**Work to complete:** In the listing beneath this line, copy exactly the lines starting with the one containing "coatCloth).material.side = THREE.DoubleSide;" and going on through the one containing "1.5), 0.006), coatCloth);".

**Dataset excerpts:**
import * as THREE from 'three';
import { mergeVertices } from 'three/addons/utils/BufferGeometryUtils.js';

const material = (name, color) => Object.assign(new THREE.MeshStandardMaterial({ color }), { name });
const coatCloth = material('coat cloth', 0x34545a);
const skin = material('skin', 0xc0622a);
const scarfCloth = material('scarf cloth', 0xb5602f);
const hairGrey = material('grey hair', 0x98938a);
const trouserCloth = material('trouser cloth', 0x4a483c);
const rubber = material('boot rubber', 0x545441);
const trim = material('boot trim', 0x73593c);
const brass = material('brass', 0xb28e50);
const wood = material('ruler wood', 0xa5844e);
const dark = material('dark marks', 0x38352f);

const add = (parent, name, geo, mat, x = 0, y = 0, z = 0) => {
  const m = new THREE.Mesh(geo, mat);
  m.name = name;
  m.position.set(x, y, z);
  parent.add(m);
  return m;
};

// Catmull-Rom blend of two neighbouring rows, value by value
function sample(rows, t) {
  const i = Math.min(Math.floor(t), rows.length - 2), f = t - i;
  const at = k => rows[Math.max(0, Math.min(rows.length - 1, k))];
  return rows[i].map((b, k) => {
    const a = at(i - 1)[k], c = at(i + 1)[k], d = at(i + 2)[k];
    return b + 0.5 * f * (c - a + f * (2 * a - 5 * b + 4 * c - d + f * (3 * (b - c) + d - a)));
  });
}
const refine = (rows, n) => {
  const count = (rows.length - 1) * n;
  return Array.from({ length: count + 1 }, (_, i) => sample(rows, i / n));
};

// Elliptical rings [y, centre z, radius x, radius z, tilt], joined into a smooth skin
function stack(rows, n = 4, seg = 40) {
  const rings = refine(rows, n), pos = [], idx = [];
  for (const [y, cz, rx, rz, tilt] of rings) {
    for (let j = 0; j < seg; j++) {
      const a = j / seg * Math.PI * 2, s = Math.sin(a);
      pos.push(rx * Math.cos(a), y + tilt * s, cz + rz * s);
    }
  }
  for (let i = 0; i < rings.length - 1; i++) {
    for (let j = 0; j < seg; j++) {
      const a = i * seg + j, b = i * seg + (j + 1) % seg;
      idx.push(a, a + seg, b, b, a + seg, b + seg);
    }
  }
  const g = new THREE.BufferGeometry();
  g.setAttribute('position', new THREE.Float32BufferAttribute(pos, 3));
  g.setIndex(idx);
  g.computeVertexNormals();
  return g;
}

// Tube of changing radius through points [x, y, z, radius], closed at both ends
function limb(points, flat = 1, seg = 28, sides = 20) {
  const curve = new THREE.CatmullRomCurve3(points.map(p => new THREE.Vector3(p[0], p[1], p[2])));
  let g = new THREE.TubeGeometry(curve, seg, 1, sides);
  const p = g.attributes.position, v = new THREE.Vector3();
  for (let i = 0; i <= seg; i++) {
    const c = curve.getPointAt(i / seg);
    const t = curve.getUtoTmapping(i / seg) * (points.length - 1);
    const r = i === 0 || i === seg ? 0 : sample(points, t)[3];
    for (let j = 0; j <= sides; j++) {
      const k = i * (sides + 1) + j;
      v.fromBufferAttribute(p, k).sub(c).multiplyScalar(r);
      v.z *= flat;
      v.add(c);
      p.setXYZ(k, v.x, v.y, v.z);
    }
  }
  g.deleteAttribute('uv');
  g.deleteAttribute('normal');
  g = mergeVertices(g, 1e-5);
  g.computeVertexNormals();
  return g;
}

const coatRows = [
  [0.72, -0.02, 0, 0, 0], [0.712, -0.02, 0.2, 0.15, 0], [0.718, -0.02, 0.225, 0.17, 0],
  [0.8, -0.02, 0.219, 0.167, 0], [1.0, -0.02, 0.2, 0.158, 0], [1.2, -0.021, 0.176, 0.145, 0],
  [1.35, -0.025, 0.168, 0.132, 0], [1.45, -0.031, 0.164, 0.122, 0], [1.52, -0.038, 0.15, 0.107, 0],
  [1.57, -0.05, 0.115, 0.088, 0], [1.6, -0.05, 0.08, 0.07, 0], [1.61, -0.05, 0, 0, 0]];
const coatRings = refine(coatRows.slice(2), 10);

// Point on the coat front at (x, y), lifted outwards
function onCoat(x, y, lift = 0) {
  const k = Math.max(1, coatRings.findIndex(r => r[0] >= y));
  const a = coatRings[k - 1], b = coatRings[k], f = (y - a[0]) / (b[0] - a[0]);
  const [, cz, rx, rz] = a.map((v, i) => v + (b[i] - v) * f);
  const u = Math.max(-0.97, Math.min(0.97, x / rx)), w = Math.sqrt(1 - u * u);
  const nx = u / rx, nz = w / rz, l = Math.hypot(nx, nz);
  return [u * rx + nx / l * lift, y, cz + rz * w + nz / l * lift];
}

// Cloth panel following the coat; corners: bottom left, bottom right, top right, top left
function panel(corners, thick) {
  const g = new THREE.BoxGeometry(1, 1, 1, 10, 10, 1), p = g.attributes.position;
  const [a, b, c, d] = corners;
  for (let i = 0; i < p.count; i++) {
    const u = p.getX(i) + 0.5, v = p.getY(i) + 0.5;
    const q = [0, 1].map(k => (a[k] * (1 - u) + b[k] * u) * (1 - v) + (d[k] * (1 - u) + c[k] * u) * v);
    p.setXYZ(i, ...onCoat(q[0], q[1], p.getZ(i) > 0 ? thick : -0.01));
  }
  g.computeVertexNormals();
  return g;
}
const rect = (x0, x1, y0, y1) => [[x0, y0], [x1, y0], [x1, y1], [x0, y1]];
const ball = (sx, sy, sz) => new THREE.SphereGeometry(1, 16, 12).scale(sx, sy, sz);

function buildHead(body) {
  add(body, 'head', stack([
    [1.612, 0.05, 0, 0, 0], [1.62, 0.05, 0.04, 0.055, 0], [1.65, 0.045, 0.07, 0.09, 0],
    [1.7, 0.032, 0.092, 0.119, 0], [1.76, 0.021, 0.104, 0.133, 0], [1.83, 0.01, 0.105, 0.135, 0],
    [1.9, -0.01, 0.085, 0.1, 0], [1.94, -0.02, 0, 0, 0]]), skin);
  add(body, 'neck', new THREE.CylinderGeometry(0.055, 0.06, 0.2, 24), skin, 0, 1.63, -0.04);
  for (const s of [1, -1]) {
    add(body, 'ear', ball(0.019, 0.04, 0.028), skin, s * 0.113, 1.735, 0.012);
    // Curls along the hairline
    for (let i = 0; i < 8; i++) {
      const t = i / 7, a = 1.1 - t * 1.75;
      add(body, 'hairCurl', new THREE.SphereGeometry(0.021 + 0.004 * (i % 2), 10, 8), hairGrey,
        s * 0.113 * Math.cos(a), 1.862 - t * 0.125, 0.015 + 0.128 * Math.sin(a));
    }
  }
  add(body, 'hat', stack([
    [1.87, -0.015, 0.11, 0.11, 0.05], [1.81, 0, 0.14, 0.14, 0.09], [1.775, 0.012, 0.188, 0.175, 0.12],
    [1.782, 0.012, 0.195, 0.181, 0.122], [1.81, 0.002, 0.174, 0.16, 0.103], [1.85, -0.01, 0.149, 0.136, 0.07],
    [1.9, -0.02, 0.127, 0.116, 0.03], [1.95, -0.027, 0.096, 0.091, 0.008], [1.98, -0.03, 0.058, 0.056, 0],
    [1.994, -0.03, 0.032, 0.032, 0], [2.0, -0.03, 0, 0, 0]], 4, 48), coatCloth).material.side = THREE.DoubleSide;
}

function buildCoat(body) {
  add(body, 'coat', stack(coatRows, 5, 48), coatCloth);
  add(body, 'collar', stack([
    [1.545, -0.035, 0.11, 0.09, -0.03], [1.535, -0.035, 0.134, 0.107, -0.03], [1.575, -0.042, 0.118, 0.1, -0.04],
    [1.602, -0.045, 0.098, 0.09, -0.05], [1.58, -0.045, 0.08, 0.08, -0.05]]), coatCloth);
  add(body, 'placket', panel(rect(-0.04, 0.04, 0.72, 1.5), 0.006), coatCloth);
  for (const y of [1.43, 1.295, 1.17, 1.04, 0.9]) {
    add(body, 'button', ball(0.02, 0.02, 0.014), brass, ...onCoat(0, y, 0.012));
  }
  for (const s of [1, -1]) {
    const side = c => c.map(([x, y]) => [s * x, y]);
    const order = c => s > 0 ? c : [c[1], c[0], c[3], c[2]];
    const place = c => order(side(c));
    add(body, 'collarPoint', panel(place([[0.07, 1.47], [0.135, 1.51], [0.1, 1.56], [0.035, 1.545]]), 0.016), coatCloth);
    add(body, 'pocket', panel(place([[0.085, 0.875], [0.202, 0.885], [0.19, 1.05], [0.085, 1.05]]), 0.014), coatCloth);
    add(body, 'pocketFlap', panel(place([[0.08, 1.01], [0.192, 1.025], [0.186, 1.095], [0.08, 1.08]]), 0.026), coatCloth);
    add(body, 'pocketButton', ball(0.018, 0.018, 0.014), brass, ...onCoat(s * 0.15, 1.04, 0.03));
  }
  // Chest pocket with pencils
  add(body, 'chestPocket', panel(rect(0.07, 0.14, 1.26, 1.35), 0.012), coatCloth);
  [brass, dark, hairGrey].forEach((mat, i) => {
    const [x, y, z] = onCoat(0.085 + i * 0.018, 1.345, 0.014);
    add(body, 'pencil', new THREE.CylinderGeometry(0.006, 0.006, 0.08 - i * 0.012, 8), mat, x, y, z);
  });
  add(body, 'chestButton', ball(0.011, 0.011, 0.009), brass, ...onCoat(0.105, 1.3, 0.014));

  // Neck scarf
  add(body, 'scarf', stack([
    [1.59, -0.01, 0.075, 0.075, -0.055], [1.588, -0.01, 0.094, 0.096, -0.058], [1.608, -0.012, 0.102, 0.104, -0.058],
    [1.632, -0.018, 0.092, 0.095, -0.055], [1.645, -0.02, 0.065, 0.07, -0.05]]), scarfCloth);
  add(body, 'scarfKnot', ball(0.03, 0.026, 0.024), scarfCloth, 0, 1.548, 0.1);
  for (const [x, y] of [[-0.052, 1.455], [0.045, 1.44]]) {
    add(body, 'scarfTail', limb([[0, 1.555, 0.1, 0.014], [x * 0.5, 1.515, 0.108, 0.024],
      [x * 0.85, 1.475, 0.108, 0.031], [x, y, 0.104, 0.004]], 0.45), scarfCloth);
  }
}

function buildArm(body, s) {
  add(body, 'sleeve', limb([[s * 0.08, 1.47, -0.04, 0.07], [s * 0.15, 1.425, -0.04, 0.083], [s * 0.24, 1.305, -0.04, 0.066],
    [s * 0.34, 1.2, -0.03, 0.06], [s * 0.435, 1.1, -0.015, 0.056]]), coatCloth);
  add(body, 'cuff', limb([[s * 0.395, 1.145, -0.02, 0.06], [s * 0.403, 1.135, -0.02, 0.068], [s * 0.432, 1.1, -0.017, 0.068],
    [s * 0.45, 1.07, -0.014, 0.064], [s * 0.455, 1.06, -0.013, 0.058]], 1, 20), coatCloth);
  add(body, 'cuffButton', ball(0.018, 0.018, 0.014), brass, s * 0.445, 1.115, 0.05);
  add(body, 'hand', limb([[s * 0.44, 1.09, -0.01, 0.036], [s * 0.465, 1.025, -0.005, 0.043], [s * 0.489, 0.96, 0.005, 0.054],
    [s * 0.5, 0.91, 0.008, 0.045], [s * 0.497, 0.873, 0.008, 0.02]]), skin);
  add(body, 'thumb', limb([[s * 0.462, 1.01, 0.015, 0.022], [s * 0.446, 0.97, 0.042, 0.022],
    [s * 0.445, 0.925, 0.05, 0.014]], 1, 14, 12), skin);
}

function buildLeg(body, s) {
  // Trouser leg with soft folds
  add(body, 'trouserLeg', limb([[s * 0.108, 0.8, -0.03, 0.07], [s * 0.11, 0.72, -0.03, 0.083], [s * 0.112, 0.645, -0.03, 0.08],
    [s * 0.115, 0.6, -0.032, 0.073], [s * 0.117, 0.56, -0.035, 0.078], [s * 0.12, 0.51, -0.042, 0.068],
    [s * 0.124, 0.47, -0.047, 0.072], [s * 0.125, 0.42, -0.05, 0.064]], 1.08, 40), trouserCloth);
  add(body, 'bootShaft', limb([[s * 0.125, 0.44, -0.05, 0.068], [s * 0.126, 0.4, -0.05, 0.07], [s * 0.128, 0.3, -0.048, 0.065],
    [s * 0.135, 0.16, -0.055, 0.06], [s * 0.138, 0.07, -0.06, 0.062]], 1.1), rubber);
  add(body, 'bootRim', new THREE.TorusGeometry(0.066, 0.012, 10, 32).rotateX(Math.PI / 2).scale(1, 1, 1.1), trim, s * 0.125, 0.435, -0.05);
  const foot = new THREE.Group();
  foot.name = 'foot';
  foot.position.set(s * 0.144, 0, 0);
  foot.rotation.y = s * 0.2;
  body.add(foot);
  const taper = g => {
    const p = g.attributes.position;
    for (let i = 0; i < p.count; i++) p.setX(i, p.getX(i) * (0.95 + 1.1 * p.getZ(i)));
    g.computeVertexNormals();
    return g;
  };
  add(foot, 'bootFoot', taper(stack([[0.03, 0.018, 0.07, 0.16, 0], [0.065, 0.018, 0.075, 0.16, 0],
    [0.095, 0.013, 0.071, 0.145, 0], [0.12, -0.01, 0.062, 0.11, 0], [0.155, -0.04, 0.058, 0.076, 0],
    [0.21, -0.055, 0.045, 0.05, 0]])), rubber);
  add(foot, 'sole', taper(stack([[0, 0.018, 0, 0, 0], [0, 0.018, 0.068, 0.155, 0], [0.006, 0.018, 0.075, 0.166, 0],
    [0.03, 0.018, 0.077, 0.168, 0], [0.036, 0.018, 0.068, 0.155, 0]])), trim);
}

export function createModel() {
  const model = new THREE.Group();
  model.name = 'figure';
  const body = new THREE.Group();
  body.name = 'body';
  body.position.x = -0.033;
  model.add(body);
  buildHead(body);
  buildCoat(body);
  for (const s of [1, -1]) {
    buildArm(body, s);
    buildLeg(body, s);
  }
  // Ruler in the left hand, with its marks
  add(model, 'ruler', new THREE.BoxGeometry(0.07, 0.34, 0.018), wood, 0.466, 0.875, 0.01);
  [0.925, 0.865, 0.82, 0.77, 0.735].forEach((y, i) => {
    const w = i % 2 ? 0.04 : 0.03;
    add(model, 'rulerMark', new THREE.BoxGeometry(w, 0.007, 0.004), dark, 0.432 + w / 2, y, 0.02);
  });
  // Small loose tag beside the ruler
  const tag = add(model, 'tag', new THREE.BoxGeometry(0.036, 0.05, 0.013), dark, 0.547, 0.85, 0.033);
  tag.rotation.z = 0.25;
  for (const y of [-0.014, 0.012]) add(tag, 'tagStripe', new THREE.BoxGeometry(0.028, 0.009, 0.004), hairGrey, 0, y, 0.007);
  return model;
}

**Solution for this task:**
    [1.994, -0.03, 0.032, 0.032, 0], [2.0, -0.03, 0, 0, 0]], 4, 48), coatCloth).material.side = THREE.DoubleSide;
}

function buildCoat(body) {
  add(body, 'coat', stack(coatRows, 5, 48), coatCloth);
  add(body, 'collar', stack([
    [1.545, -0.035, 0.11, 0.09, -0.03], [1.535, -0.035, 0.134, 0.107, -0.03], [1.575, -0.042, 0.118, 0.1, -0.04],
    [1.602, -0.045, 0.098, 0.09, -0.05], [1.58, -0.045, 0.08, 0.08, -0.05]]), coatCloth);
  add(body, 'placket', panel(rect(-0.04, 0.04, 0.72, 1.5), 0.006), coatCloth);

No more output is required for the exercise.